The placement of heavy loads on concrete initiates micro-cracks and cracks. In addition, overloading may occur due to changes in the operation of the building without proper structural upgrades, unintentional overloading, and unusual events like earthquakes.
Early removal of formworks or storage of materials or heavy equipment can overload some aspects of a structure. For example, impact equipment can lead to extensive micro-cracking. A common form of impact overload occurs at slab edges of joints on vehicular traffic surfaces.
5. Fire Damage
If concrete is exposed to high heat, it loses most of its compressive strength, flexural strength, and elasticity. Conversely, concrete with a high aggregate-cement ratio suffers less reduction in compressive strength, and the lower the water-cement ratio, the lesser the loss in elastic modulus. As a result, trapped water in concrete can cause spalling.
6. Over-Wet Concrete
High water content in the concrete mix drives cement to the surface. As a result, the concrete surface will dry before setting occurs, causing shrinkage, cracks, laitance, and reduction of compressive strength.

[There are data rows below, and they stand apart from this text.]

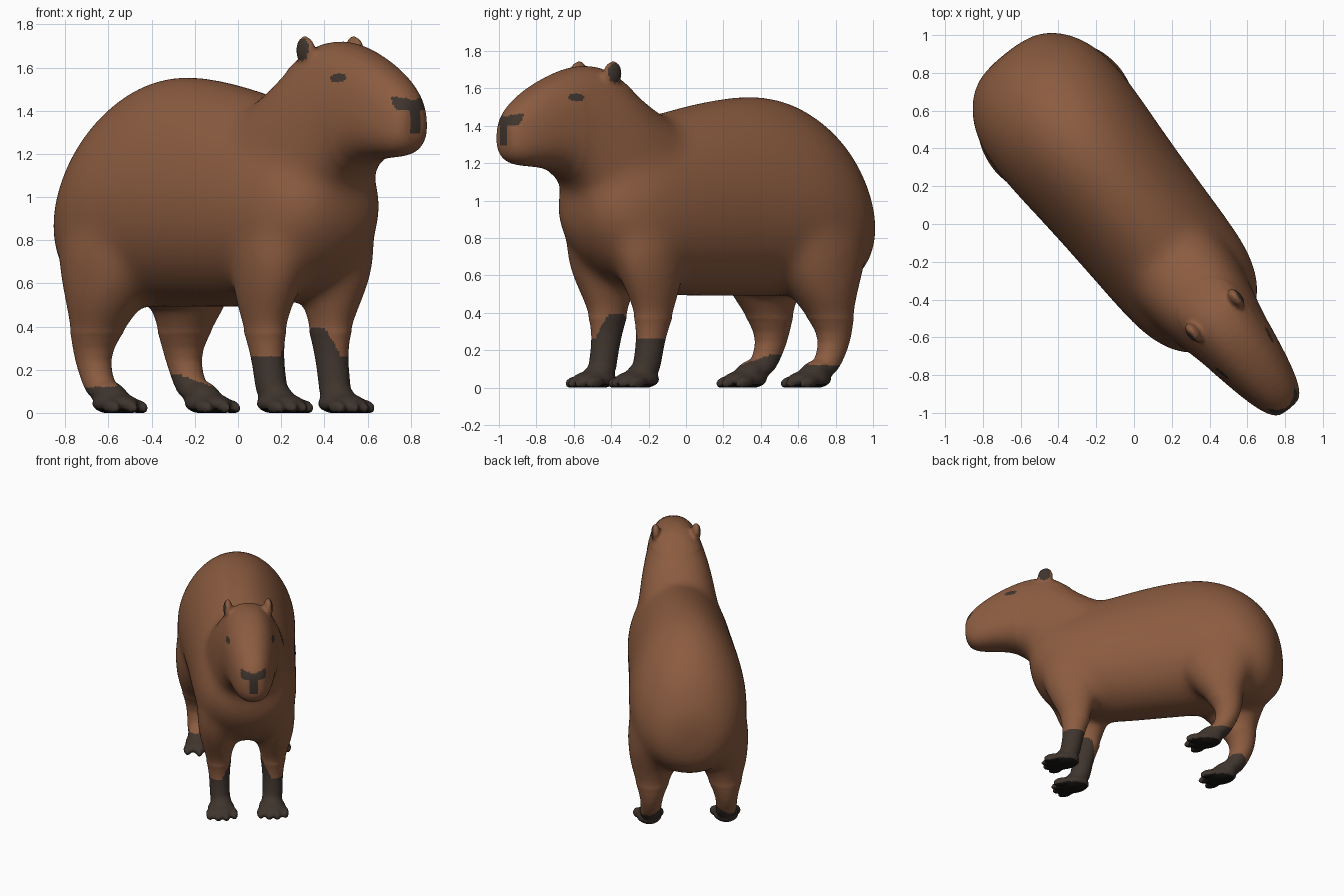
import bpy, bmesh, math
from mathutils import Matrix, Vector

cube = bpy.data.objects.get("Cube")
if cube:
    bpy.data.objects.remove(cube)


def material(name, colour):
    m = bpy.data.materials.new(name)
    m.use_nodes = True
    m.diffuse_color = (*colour, 1)
    m.node_tree.nodes["Principled BSDF"].inputs["Base Color"].default_value = (*colour, 1)
    return m


FUR, DARK, SOLE = 0, 1, 2
materials = [material("brown_fur", (0.26, 0.106, 0.051)),
             material("dark_brown_skin", (0.05, 0.035, 0.027)),
             material("black_sole", (0.008, 0.007, 0.006))]

# Working frame: x forward, y to the animal's side, z up
bm = bmesh.new()
STEPS = 24
ANGLES = [2 * math.pi * i / STEPS for i in range(STEPS)]


def loft(rings):
    loops = [[bm.verts.new(p) for p in ring] for ring in rings]
    for a, b in zip(loops, loops[1:]):
        for i in range(STEPS):
            j = (i + 1) % STEPS
            bm.faces.new((a[i], a[j], b[j], b[i]))
    bm.faces.new(loops[0])
    bm.faces.new(loops[-1])


def upright_ring(x, bottom, top, half_width, taper, power):
    mid, half = (bottom + top) / 2, (top - bottom) / 2
    ring = []
    for t in ANGLES:
        c = math.copysign(abs(math.cos(t)) ** power, math.cos(t))
        s = math.copysign(abs(math.sin(t)) ** power, math.sin(t))
        ring.append(Vector((x, half_width * c * (1 - taper * s), mid + half * s)))
    return ring


def flat_ring(z, x, y, rx, ry):
    return [Vector((x + rx * math.cos(t), y + ry * math.sin(t), z)) for t in ANGLES]


def ellipsoid(centre, radii, tilt=0):
    mat = (Matrix.Translation(centre) @ Matrix.Rotation(tilt, 4, 'Y')
           @ Matrix.Diagonal((*radii, 1)))
    bmesh.ops.create_icosphere(bm, subdivisions=3, radius=1, matrix=mat)


# Trunk: position, underside, back, half width
trunk = [(-1.135, .72, 1.0, .14), (-1.09, .61, 1.14, .25), (-1.0, .53, 1.3, .34),
         (-.87, .50, 1.43, .405), (-.68, .49, 1.54, .43), (-.46, .49, 1.585, .415),
         (-.2, .49, 1.56, .395), (.03, .49, 1.52, .385), (.26, .5, 1.465, .375),
         (.45, .54, 1.42, .365), (.6, .62, 1.36, .325), (.72, .74, 1.25, .25),
         (.79, .9, 1.1, .13)]
loft([upright_ring(*r, .12, 1) for r in trunk])

# Neck and head
head = [(.08, .85, 1.4, .25), (.25, .8, 1.47, .3), (.4, .78, 1.56, .295),
        (.5, .8, 1.65, .28), (.6, .85, 1.72, .26), (.7, .93, 1.735, .235),
        (.79, 1.06, 1.73, .212), (.9, 1.165, 1.7, .192), (1.03, 1.185, 1.645, .168),
        (1.13, 1.19, 1.59, .145), (1.21, 1.2, 1.53, .118), (1.255, 1.23, 1.48, .09),
        (1.28, 1.28, 1.43, .06)]
loft([upright_ring(*r, .1, .84) for r in head])

# Legs: height, forward, sideways, radii
front_leg = [(.05, .46, .185, .08, .075), (.15, .44, .19, .078, .072), (.28, .415, .19, .08, .074),
             (.4, .4, .195, .115, .09), (.52, .41, .2, .165, .125), (.7, .45, .205, .22, .155),
             (.95, .43, .18, .24, .17)]
hind_leg = [(.06, -.67, .27, .08, .08), (.14, -.73, .27, .082, .075), (.25, -.785, .27, .085, .075),
            (.36, -.77, .262, .115, .11), (.5, -.71, .25, .19, .175), (.7, -.69, .24, .31, .2),
            (.95, -.67, .2, .34, .23)]

for side in (1, -1):
    for leg, foot_x, foot_y, width, toes in ((front_leg, .505, .182, .1, 4),
                                             (hind_leg, -.6, .275, .095, 3)):
        loft([flat_ring(z, x, y * side, rx, ry) for z, x, y, rx, ry in leg])
        # Foot, instep and toes
        ellipsoid((foot_x, foot_y * side, .05), (.135, width, .05))
        ellipsoid((foot_x - .03, foot_y * side, .09), (.12, .075, .06), .5)
        for i in range(toes):
            spread = (i / (toes - 1) - .5) * 2
            ellipsoid((foot_x + .1 - .03 * spread ** 2,
                       foot_y * side + (width - .012) * spread, .035),
                      (.062, .028, .035), .15)
    # Ears
    ellipsoid((.645, .145 * side, 1.685), (.06, .034, .072), -.2)

bmesh.ops.recalc_face_normals(bm, faces=bm.faces)
rough = bpy.data.meshes.new("body_rough")
bm.to_mesh(rough)
bm.free()
body = bpy.data.objects.new("body", rough)
bpy.context.collection.objects.link(body)

# Fuse all the forms into one soft skin
sub = body.modifiers.new("round", 'SUBSURF')
sub.levels = 1
fuse = body.modifiers.new("fuse", 'REMESH')
fuse.mode = 'VOXEL'
fuse.voxel_size = .012
soft = body.modifiers.new("soften", 'SMOOTH')
soft.factor = .5
soft.iterations = 10
bpy.context.view_layer.update()
skin = bpy.data.meshes.new_from_object(
    body.evaluated_get(bpy.context.evaluated_depsgraph_get()))
body.modifiers.clear()
body.data = skin
bpy.data.meshes.remove(rough)
skin.name = "body"
skin.materials.clear()
for m in materials:
    skin.materials.append(m)

# Melt the neck, shoulders and thighs into the trunk, and flatten the soles
bm = bmesh.new()
bm.from_mesh(skin)
blend = [v for v in bm.verts if .38 < v.co.z < 1.6 and v.co.x < .86]
for _ in range(80):
    bmesh.ops.smooth_vert(bm, verts=blend, factor=.5,
                          use_axis_x=True, use_axis_y=True, use_axis_z=True)
for v in bm.verts:
    v.co.z = max(v.co.z, .008)
bm.to_mesh(skin)
bm.free()


def colour_of(c, normal):
    x, y, z = c.x, abs(c.y), c.z
    if z < .48:
        if z < .03 and normal.z < -.6:
            return SOLE
        if x > 0:
            limit = min(.4, .27 + 2 * max(0, .18 - y))
        else:
            limit = .13 + .7 * max(0, .28 - y)
        return DARK if z < limit else FUR
    # Eyes
    if y > .1 and ((x - .905) / .046) ** 2 + ((z - 1.56) / .022) ** 2 < 1:
        return DARK
    # Outer ears
    if y > .15 and ((x - .645) / .045) ** 2 + ((z - 1.69) / .052) ** 2 < 1:
        return DARK
    # Nostrils and the cleft below them
    if x > 1.1:
        wing = y < .09 and abs(z - 1.425 - .25 * y) < .03
        if wing or (y < .028 and 1.3 < z < 1.42):
            return DARK
    return FUR


for p in skin.polygons:
    p.use_smooth = True
    p.material_index = colour_of(p.center, p.normal)

# Turn the animal to its standing direction
skin.transform(Matrix.Translation((.023, .019, -.008)) @ Matrix.Rotation(math.atan2(-.78, .626), 4, 'Z'))
skin.update()
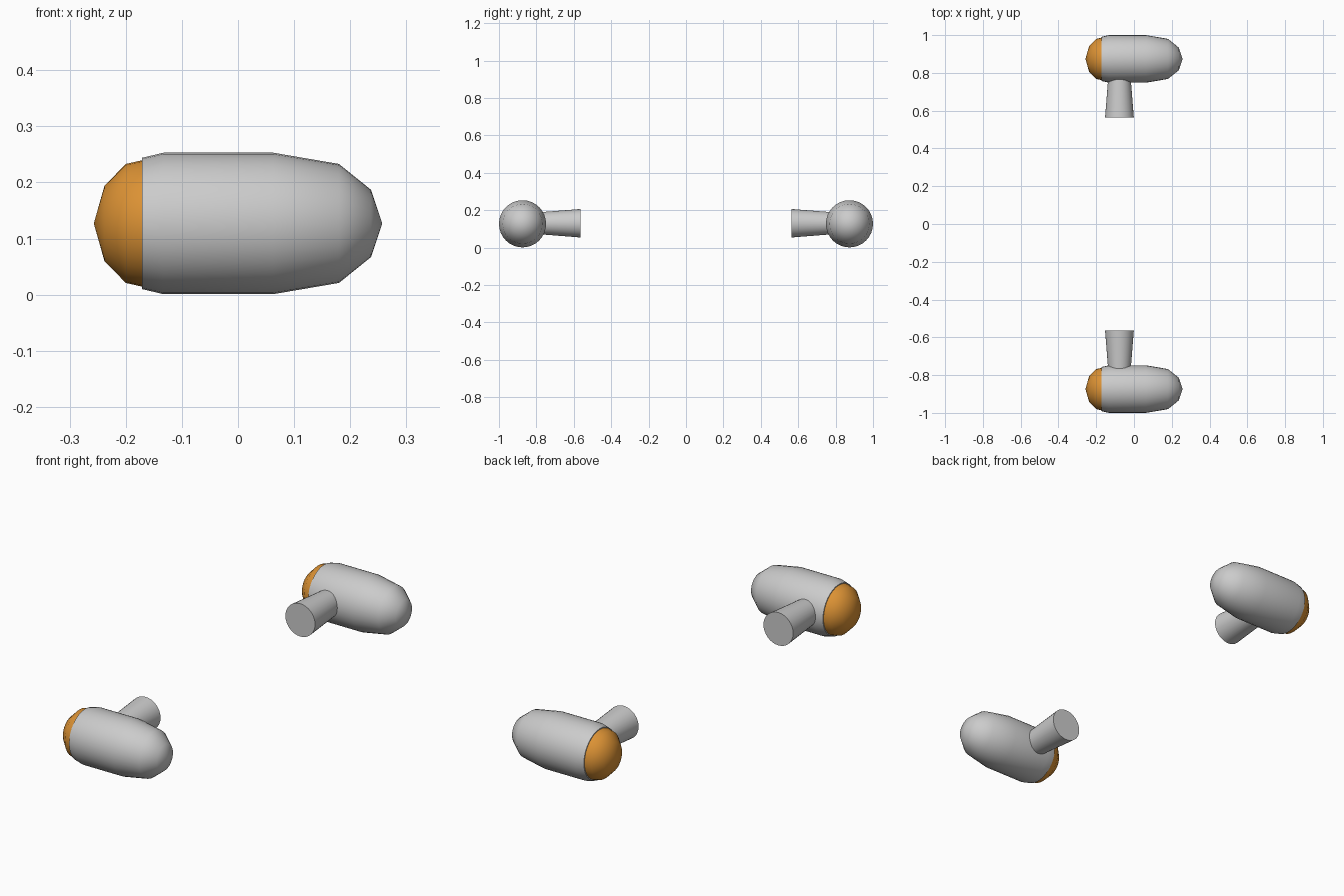
import bpy
import bmesh
import math
from mathutils import Matrix, Vector

cube = bpy.data.objects.get("Cube")
if cube:
    bpy.data.objects.remove(cube, do_unlink=True)

SEGMENTS = 32
AXIS_Z = 0.127


def material(name, color):
    mat = bpy.data.materials.new(name)
    mat.use_nodes = True
    mat.diffuse_color = color
    mat.node_tree.nodes["Principled BSDF"].inputs["Base Color"].default_value = color
    return mat


grey = material("light grey", (0.6, 0.6, 0.6, 1))
orange = material("orange", (0.72, 0.29, 0.035, 1))


def lathe(name, profile, axis, origin, mat):
    """Spin (distance, radius) points around an axis through the origin point."""
    bm = bmesh.new()
    verts = [bm.verts.new((r, 0, d)) for d, r in profile]
    edges = [bm.edges.new(pair) for pair in zip(verts, verts[1:])]
    bmesh.ops.spin(bm, geom=verts + edges, cent=(0, 0, 0), axis=(0, 0, 1),
                   angle=math.tau, steps=SEGMENTS, use_merge=True)
    bmesh.ops.remove_doubles(bm, verts=bm.verts, dist=0.0001)
    turn = Vector((0, 0, 1)).rotation_difference(Vector(axis)).to_matrix().to_4x4()
    bm.transform(Matrix.Translation(origin) @ turn)
    bmesh.ops.recalc_face_normals(bm, faces=bm.faces)
    mesh = bpy.data.meshes.new(name)
    bm.to_mesh(mesh)
    bm.free()
    mesh.materials.append(mat)
    obj = bpy.data.objects.new(name, mesh)
    bpy.context.collection.objects.link(obj)
    bpy.ops.object.select_all(action='DESELECT')
    obj.select_set(True)
    bpy.context.view_layer.objects.active = obj
    bpy.ops.object.shade_smooth_by_angle(angle=math.radians(62))


BODY = [(-0.171, 0.105), (-0.171, 0.117), (-0.133, 0.126), (0.063, 0.126),
        (0.18, 0.106), (0.237, 0.06), (0.257, 0)]
DOME = [(-0.257, 0), (-0.238, 0.067), (-0.2, 0.106), (-0.165, 0.114), (-0.165, 0)]
STRUT = [(0, 0), (0, 0.076), (0.24, 0.057), (0.24, 0)]

# One pod at the front and its mirror image at the back
for label, side in (("front", -1), ("back", 1)):
    center = Vector((0, side * 0.874, AXIS_Z))
    lathe(label + "_pod_body", BODY, (1, 0, 0), center, grey)
    lathe(label + "_pod_dome", DOME, (1, 0, 0), center, orange)
    # Tapered strut pointing towards the middle
    lathe(label + "_strut", STRUT, (0, side, 0),
          Vector((-0.077, side * 0.565, 0.13)), grey)
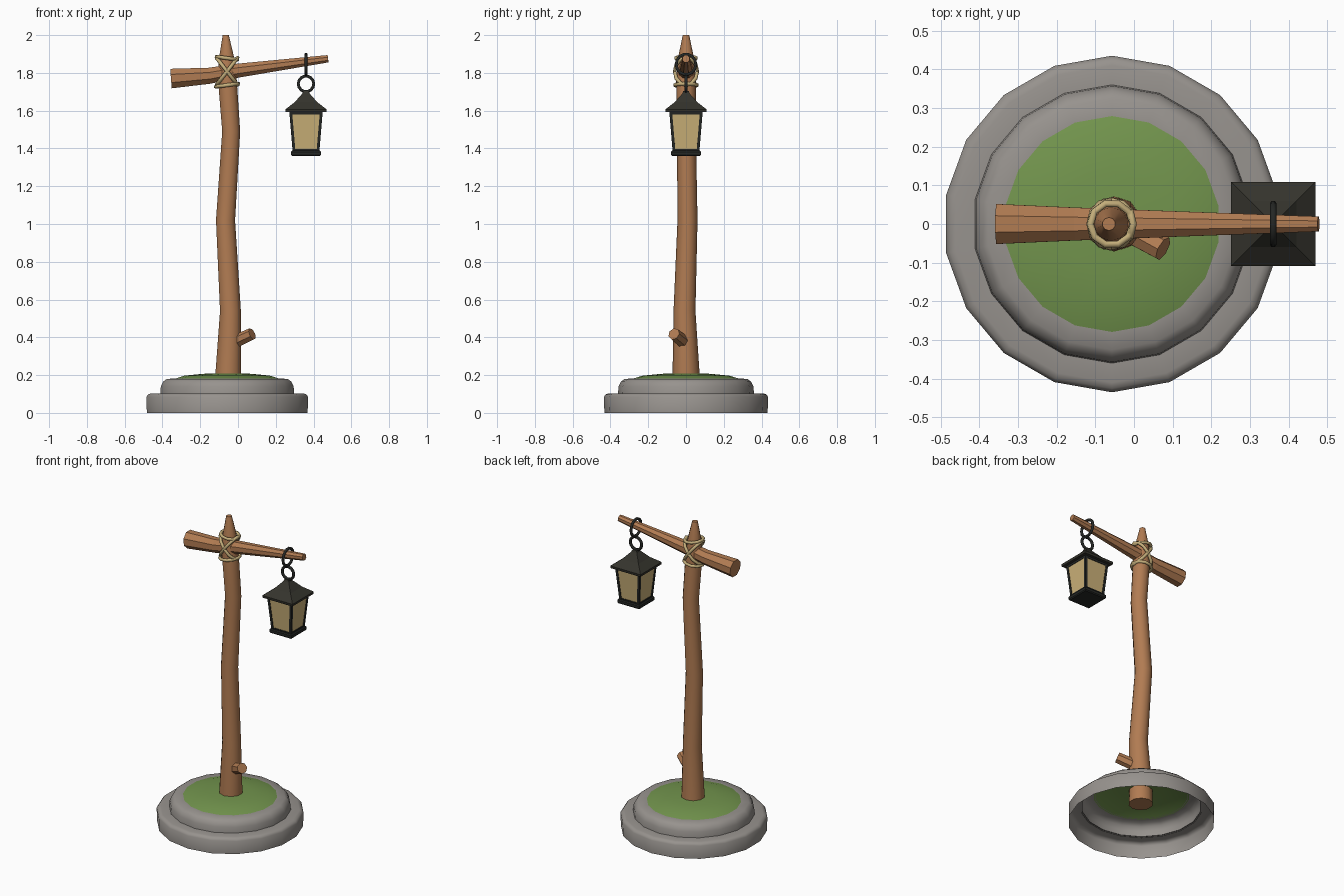
import bpy, bmesh, math
from mathutils import Vector

if "Cube" in bpy.data.objects:
    bpy.data.objects.remove(bpy.data.objects["Cube"])

def material(name, rgb):
    m = bpy.data.materials.new(name)
    m.diffuse_color = (*rgb, 1)
    m.use_nodes = True
    m.node_tree.nodes["Principled BSDF"].inputs["Base Color"].default_value = m.diffuse_color
    return m

WOOD = material("brown wood", (0.44, 0.20, 0.085))
STONE = material("grey stone", (0.31, 0.29, 0.27))
GRASS = material("green grass", (0.17, 0.30, 0.075))
ROPE = material("tan rope", (0.56, 0.43, 0.20))
ROOF = material("dark roof metal", (0.035, 0.034, 0.026))
IRON = material("black iron", (0.018, 0.020, 0.018))
GLASS = material("amber glass", (0.60, 0.44, 0.19))

def finish(name, bm, mat, angle=None):
    bmesh.ops.recalc_face_normals(bm, faces=bm.faces[:])
    me = bpy.data.meshes.new(name)
    bm.to_mesh(me)
    bm.free()
    me.materials.append(mat)
    if angle:
        for p in me.polygons:
            p.use_smooth = True
        me.set_sharp_from_angle(angle=math.radians(angle))
    ob = bpy.data.objects.new(name, me)
    bpy.context.collection.objects.link(ob)
    return ob

def bridge(bm, rings, closed=False):
    n = len(rings[0])
    pairs = list(zip(rings, rings[1:])) + ([(rings[-1], rings[0])] if closed else [])
    for a, b in pairs:
        for i in range(n):
            j = (i + 1) % n
            bm.faces.new((a[i], a[j], b[j], b[i]))

def tube(name, pts, radii, sides, mat, ref, closed=False, angle=None):
    """Sweep a round section along a path."""
    bm, rings, n = bmesh.new(), [], len(pts)
    pts = [Vector(p) for p in pts]
    for k, p in enumerate(pts):
        a = pts[(k - 1) % n] if closed else pts[max(k - 1, 0)]
        b = pts[(k + 1) % n] if closed else pts[min(k + 1, n - 1)]
        t = (b - a).normalized()
        u = t.cross(Vector(ref)).normalized()
        v = u.cross(t)
        r = radii[k] if isinstance(radii, list) else radii
        rings.append([bm.verts.new(p + r * (math.cos(w) * u + math.sin(w) * v))
                      for w in (2 * math.pi * (i + 0.5) / sides for i in range(sides))])
    bridge(bm, rings, closed)
    if not closed:
        bm.faces.new(rings[0])
        bm.faces.new(rings[-1])
    return finish(name, bm, mat, angle)

def loop(name, centre, u, v, r, mat, seg=14):
    """Closed ring spanned by the half axes u and v."""
    c, u, v = Vector(centre), Vector(u), Vector(v)
    pts = [c + math.cos(w) * u + math.sin(w) * v
           for w in (2 * math.pi * i / seg for i in range(seg))]
    return tube(name, pts, r, 6, mat, u.cross(v).normalized(), True, 65)

def lathe(name, profile, mat, cx, sides=18, angle=50):
    """Open shell turned about a vertical axis; r = 0 closes it."""
    bm, rings = bmesh.new(), []
    for r, z in profile:
        if r == 0:
            tip = bm.verts.new((cx, 0, z))
            for i in range(sides):
                bm.faces.new((rings[-1][i], rings[-1][(i + 1) % sides], tip))
        else:
            rings.append([bm.verts.new((cx + r * math.sin(w), r * math.cos(w), z))
                          for w in (2 * math.pi * i / sides for i in range(sides))])
    bridge(bm, rings)
    return finish(name, bm, mat, angle)

def square_stack(name, levels, mat, cx):
    """Stack of square sections (half width, z), capped."""
    bm = bmesh.new()
    rings = [[bm.verts.new((cx + sx * h, sy * h, z))
              for sx, sy in ((-1, -1), (1, -1), (1, 1), (-1, 1))] for h, z in levels]
    bridge(bm, rings)
    bm.faces.new(rings[0])
    bm.faces.new(rings[-1])
    return finish(name, bm, mat)

# stepped stone base, open underneath, with a grass mound
CX = -0.057
lathe("stone_base_lower", [(0.432, 0), (0.435, 0.085), (0.425, 0.098), (0.41, 0.103),
                           (0.352, 0.103)], STONE, CX)
lathe("stone_base_upper", [(0.36, 0.10), (0.357, 0.14), (0.345, 0.165), (0.325, 0.18),
                           (0.275, 0.182)], STONE, CX)
lathe("grass_mound", [(0.285, 0.18), (0.23, 0.197), (0.13, 0.207), (0, 0.21)], GRASS, CX)

# crooked pole with a pointed tip, and a cut branch
pole = [(-0.052, 0, 0.12, 0.073), (-0.051, 0, 0.22, 0.071), (-0.04, -0.008, 0.54, 0.058),
        (-0.066, 0.008, 1.02, 0.053), (-0.036, 0.002, 1.49, 0.05), (-0.056, 0, 1.76, 0.052),
        (-0.06, 0, 1.87, 0.044), (-0.065, 0, 2.0, 0.017)]
tube("pole", [p[:3] for p in pole], [p[3] for p in pole], 10, WOOD, (0, 1, 0), angle=50)
tube("branch_stub", [(-0.04, 0, 0.365), (0.075, -0.064, 0.418)], [0.036, 0.033], 7, WOOD, (0, 0, 1))

# tapered cross beam
beam = [(-0.355, 1.77, 0.056), (-0.15, 1.785, 0.046), (0, 1.812, 0.040),
        (0.25, 1.845, 0.030), (0.477, 1.875, 0.021)]
tube("cross_beam", [(x, 0, z) for x, z, r in beam], [r for x, z, r in beam], 8, WOOD, (0, 0, 1))

# rope lashing: two level rings and two crossed loops
for name, z, tilt, r in (("rope_ring_low", 1.735, 0.008, 0.060), ("rope_ring_high", 1.878, -0.008, 0.055)):
    loop(name, (-0.058, 0, z), (r, 0, tilt), (0, r, 0), 0.010, ROPE, 10)
for name, s in (("rope_cross_a", 1), ("rope_cross_b", -1)):
    loop(name, (-0.058, 0, 1.808), (0.056, 0, 0.072 * s), (0, 0.06, 0), 0.010, ROPE, 12)

# hanging rings
LX = 0.36
loop("beam_ring", (LX, 0, 1.845), (0, 0.052, 0), (0, 0, 0.054), 0.009, IRON)
loop("lantern_ring", (LX, 0, 1.742), (0.041, 0, 0), (0, 0, 0.041), 0.009, IRON)

# lantern: flared roof, glass, frame and foot
square_stack("lantern_roof", [(0.107, 1.592), (0.109, 1.607), (0.060, 1.645),
                              (0.020, 1.69), (0.015, 1.703)], ROOF, LX)
square_stack("lantern_glass", [(0.066, 1.38), (0.085, 1.594)], GLASS, LX)
square_stack("lantern_top_rail", [(0.087, 1.58), (0.089, 1.596)], IRON, LX)
square_stack("lantern_bottom_rail", [(0.070, 1.382), (0.071, 1.396)], IRON, LX)
square_stack("lantern_foot", [(0.074, 1.36), (0.079, 1.366), (0.079, 1.382), (0.074, 1.388)], IRON, LX)
for sx in (-1, 1):
    for sy in (-1, 1):
        tube("lantern_corner_post", [(LX + sx * 0.063, sy * 0.063, 1.38), (LX + sx * 0.081, sy * 0.081, 1.595)],
             0.0105, 4, IRON, (0, 1, 0))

Chemical attack, overloading and impact, carbonation, dry and wet cycling, and fire are major causes of concrete damages.
Reinforcement corrosion occurs when pH in concrete is reduced to 10 or less, and chloride ions, oxygen, and moisture are present.
Carbonation occurs when carbon dioxide penetrates concrete through micro-cracks and pores, reacts with hydroxides like calcium hydroxide, and creates calcium carbonate. The reaction product reduces pH in concrete from 13 to 8.
The alkalinity reduction exposes embedded steel bars to corrosion. The carbonation of concrete is a slow process. If the quality of concrete is high, the carbonation rate is estimated to be 1mm/year.
Apply phenolphthalein indicator solution to a fresh fracture surface of the concrete. If the solution remains colorless, the pH of concrete is less than 8.6, suggesting carbonation. However, if the solution turns purple, the pH is above 8.6, and there is no concern for concrete carbonation.